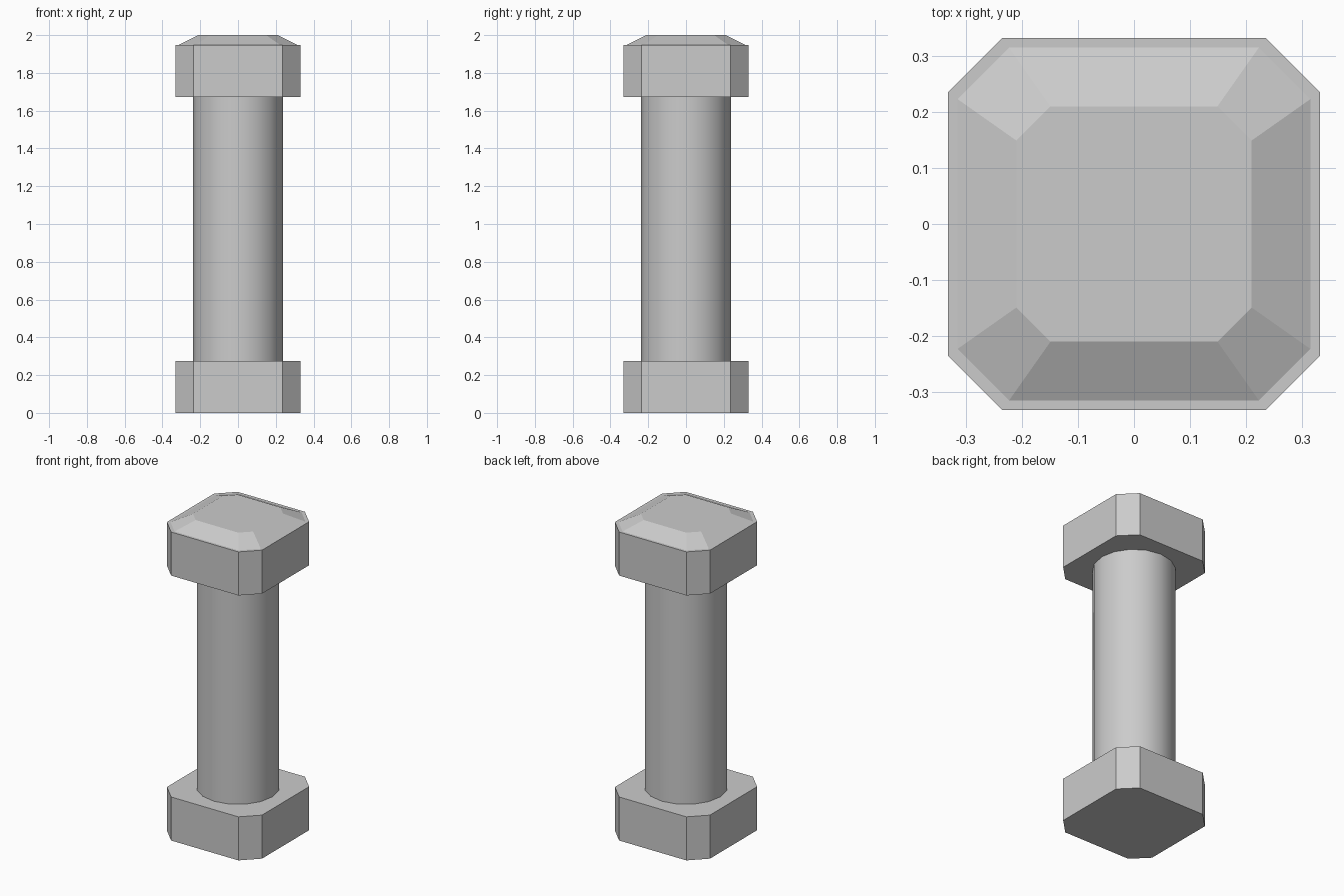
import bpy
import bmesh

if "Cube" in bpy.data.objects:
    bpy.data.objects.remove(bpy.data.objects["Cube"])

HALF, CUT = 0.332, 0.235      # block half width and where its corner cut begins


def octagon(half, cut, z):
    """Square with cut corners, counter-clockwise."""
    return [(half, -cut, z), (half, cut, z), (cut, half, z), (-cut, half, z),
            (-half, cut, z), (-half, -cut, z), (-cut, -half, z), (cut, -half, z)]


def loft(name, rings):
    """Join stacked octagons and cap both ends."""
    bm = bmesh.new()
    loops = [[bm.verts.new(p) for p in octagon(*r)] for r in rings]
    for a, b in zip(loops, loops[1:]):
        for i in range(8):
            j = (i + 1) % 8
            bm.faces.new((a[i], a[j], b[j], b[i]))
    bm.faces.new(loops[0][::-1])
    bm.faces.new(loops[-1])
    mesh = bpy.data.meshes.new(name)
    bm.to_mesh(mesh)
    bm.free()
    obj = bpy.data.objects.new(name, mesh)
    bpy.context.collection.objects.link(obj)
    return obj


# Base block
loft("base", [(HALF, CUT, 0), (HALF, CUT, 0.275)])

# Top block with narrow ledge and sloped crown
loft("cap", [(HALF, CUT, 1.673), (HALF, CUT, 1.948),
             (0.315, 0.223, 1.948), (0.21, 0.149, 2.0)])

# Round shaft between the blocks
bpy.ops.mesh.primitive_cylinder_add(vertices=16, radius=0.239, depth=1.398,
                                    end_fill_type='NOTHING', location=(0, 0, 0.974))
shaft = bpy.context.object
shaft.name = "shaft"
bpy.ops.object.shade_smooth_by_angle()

#### ACTIVITY
From the line holding "mesh = bpy.data.meshes.new(name)" through the final line of the data above, copy every line exactly as written. Include nothing else.

#### ANSWER TO THIS TASK
    mesh = bpy.data.meshes.new(name)
    bm.to_mesh(mesh)
    bm.free()
    obj = bpy.data.objects.new(name, mesh)
    bpy.context.collection.objects.link(obj)
    return obj


# Base block
loft("base", [(HALF, CUT, 0), (HALF, CUT, 0.275)])

# Top block with narrow ledge and sloped crown
loft("cap", [(HALF, CUT, 1.673), (HALF, CUT, 1.948),
             (0.315, 0.223, 1.948), (0.21, 0.149, 2.0)])

# Round shaft between the blocks
bpy.ops.mesh.primitive_cylinder_add(vertices=16, radius=0.239, depth=1.398,
                                    end_fill_type='NOTHING', location=(0, 0, 0.974))
shaft = bpy.context.object
shaft.name = "shaft"
bpy.ops.object.shade_smooth_by_angle()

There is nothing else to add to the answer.